TASK OBJECTIVE: Count the lines below that contain the word "data", and report only that number.

*** Opening RECORDS SUPPLIED ***

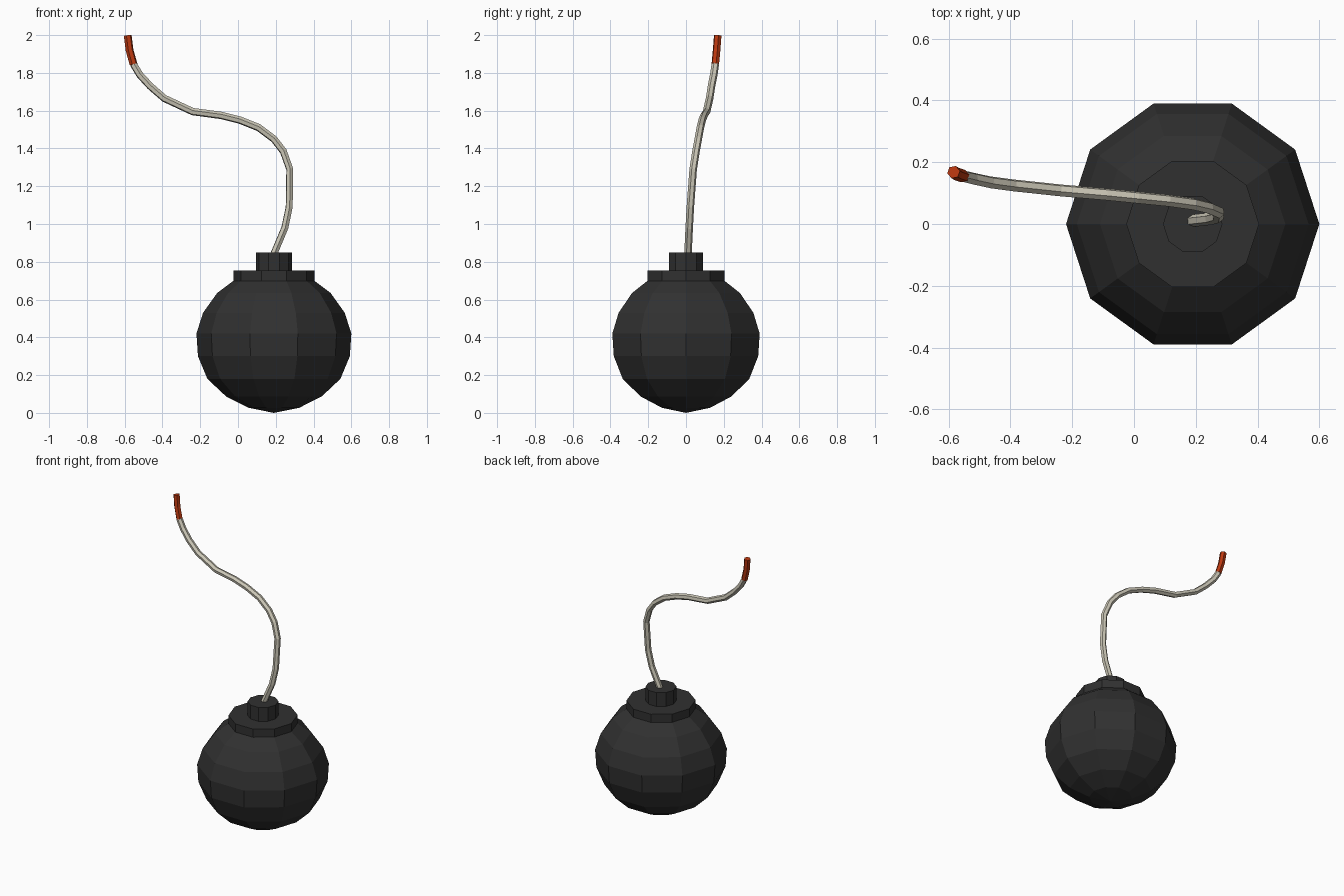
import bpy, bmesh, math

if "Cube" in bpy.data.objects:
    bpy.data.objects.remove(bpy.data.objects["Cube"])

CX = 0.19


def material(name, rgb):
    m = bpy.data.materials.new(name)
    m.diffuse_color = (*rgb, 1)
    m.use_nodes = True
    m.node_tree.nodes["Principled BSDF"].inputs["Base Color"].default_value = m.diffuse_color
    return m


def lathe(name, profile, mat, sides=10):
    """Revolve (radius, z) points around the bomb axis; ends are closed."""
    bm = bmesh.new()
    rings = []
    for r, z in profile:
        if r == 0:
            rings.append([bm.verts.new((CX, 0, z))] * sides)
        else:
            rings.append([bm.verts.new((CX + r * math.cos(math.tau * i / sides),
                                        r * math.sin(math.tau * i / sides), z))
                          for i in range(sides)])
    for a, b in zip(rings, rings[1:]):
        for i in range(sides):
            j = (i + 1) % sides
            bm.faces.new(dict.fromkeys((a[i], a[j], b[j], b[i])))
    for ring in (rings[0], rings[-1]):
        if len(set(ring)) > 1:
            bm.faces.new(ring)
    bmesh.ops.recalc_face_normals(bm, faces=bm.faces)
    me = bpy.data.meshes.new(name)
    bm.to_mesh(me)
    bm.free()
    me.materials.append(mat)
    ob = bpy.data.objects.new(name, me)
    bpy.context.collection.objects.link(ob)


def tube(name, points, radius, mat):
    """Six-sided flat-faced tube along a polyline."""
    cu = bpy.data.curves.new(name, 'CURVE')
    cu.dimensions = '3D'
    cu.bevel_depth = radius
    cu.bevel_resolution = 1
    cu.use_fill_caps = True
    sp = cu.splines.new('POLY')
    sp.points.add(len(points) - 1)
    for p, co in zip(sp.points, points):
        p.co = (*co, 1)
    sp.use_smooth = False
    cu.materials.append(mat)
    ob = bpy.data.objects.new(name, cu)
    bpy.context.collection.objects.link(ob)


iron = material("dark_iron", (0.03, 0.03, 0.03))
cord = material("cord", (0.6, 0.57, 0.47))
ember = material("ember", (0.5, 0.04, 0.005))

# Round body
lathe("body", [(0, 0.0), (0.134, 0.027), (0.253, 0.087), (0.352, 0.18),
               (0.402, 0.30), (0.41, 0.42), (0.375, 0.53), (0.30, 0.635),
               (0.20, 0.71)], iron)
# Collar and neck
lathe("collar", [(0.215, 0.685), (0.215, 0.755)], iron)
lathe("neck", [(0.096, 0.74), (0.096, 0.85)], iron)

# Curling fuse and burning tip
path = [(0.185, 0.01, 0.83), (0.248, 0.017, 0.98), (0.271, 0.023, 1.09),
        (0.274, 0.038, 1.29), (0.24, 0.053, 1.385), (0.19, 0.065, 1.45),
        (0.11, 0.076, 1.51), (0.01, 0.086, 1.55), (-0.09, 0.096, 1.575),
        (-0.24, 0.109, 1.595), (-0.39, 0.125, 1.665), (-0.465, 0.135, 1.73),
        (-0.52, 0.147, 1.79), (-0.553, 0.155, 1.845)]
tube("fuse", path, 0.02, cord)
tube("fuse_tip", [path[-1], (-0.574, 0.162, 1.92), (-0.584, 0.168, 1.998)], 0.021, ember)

*** Closing RECORDS SUPPLIED ***

ANSWER BOX: 7